### The problem:
Wherever the string "walls" appears in the listing, copy that line.

### Supplied material:

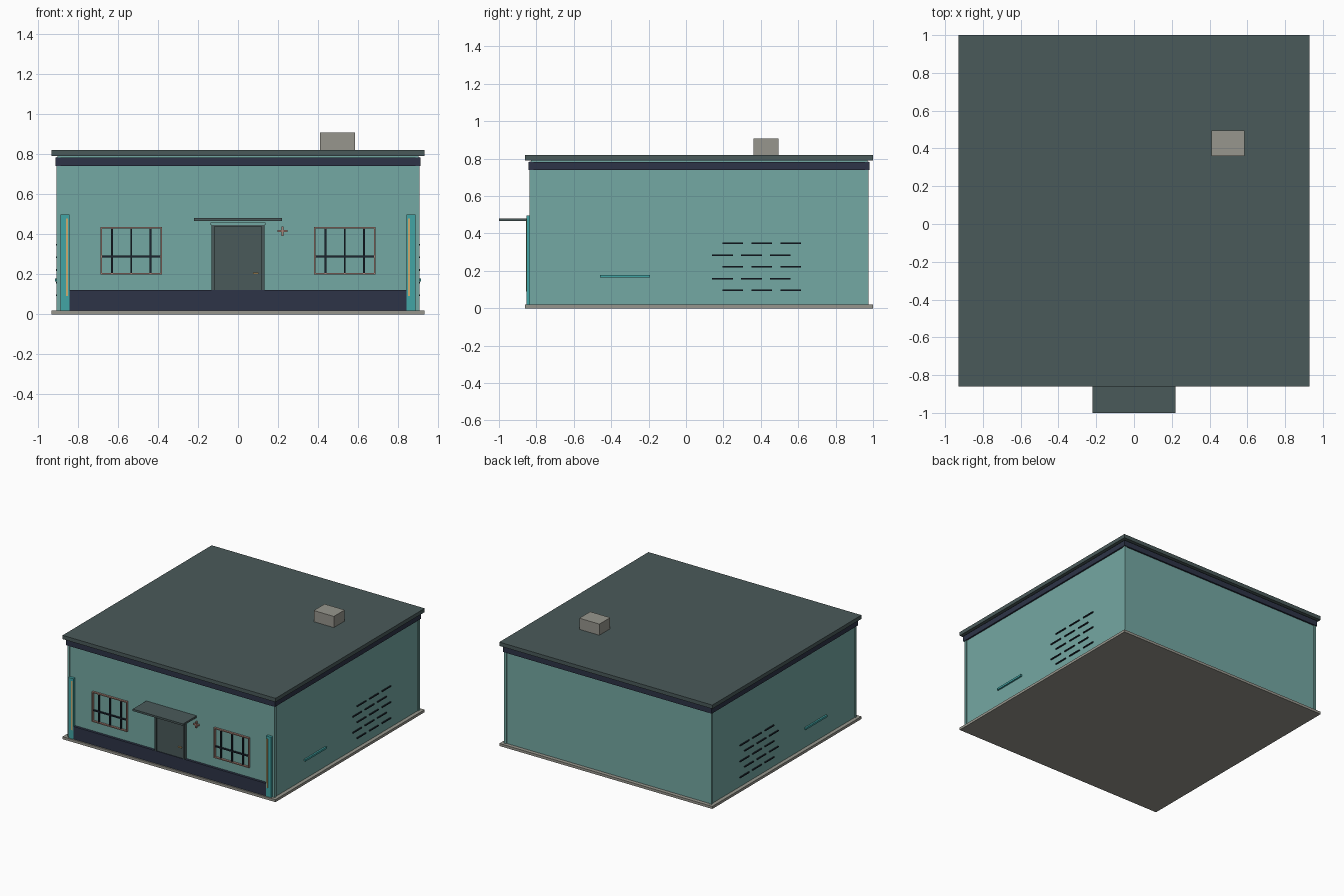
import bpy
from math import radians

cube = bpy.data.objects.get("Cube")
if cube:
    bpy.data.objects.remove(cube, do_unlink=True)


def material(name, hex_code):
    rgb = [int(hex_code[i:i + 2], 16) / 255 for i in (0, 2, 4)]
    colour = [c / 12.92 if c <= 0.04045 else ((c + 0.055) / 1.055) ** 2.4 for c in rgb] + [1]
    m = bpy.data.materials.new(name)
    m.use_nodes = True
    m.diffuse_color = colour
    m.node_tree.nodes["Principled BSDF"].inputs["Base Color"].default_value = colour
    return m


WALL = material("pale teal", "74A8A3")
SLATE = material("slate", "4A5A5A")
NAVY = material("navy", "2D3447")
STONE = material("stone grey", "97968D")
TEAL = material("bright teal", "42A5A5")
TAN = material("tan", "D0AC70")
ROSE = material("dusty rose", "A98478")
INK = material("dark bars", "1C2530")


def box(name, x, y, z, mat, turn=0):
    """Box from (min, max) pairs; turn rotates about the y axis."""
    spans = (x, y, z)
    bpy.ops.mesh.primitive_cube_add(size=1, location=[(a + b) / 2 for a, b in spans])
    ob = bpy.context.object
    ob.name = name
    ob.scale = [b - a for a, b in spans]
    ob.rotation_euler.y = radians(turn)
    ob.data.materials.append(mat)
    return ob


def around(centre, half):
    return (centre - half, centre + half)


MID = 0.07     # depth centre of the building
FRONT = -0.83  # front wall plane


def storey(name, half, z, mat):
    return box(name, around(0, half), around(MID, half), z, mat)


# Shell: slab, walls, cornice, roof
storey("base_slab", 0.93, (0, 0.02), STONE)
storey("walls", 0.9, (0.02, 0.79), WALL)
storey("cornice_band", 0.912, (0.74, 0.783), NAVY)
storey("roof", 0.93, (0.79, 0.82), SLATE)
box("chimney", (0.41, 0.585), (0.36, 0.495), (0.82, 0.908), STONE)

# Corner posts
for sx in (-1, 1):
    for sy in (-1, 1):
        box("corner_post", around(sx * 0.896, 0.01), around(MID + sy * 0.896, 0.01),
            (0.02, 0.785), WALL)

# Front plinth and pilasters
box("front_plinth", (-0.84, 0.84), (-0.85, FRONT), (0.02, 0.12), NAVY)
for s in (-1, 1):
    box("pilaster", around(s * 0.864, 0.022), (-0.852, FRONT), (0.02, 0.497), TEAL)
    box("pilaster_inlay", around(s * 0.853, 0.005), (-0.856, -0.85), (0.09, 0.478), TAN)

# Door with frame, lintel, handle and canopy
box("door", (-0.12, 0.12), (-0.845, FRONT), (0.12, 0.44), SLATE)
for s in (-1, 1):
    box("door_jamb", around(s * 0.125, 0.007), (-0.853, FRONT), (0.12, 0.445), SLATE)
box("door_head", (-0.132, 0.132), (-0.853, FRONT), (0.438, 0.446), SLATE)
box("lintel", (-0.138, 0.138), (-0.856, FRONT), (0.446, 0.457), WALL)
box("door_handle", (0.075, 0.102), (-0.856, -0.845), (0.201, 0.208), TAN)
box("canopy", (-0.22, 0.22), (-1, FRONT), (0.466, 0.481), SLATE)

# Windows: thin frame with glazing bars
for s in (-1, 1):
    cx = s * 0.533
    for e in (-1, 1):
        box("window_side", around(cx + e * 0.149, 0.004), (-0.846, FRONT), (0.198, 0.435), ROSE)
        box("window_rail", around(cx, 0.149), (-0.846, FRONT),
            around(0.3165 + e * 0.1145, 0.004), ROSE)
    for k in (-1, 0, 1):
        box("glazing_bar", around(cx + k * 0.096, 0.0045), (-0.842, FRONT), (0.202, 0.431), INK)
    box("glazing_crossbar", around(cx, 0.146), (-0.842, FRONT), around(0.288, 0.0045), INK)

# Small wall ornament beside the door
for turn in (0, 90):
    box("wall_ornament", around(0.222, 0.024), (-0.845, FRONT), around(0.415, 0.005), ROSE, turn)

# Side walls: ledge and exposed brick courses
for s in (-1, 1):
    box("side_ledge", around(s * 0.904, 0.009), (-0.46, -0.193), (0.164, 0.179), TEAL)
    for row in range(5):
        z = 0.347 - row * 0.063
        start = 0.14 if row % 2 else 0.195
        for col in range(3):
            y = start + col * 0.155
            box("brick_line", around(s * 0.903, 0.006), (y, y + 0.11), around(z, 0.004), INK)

### Answer to the problem:
# Shell: slab, walls, cornice, roof
storey("walls", 0.9, (0.02, 0.79), WALL)
# Side walls: ledge and exposed brick courses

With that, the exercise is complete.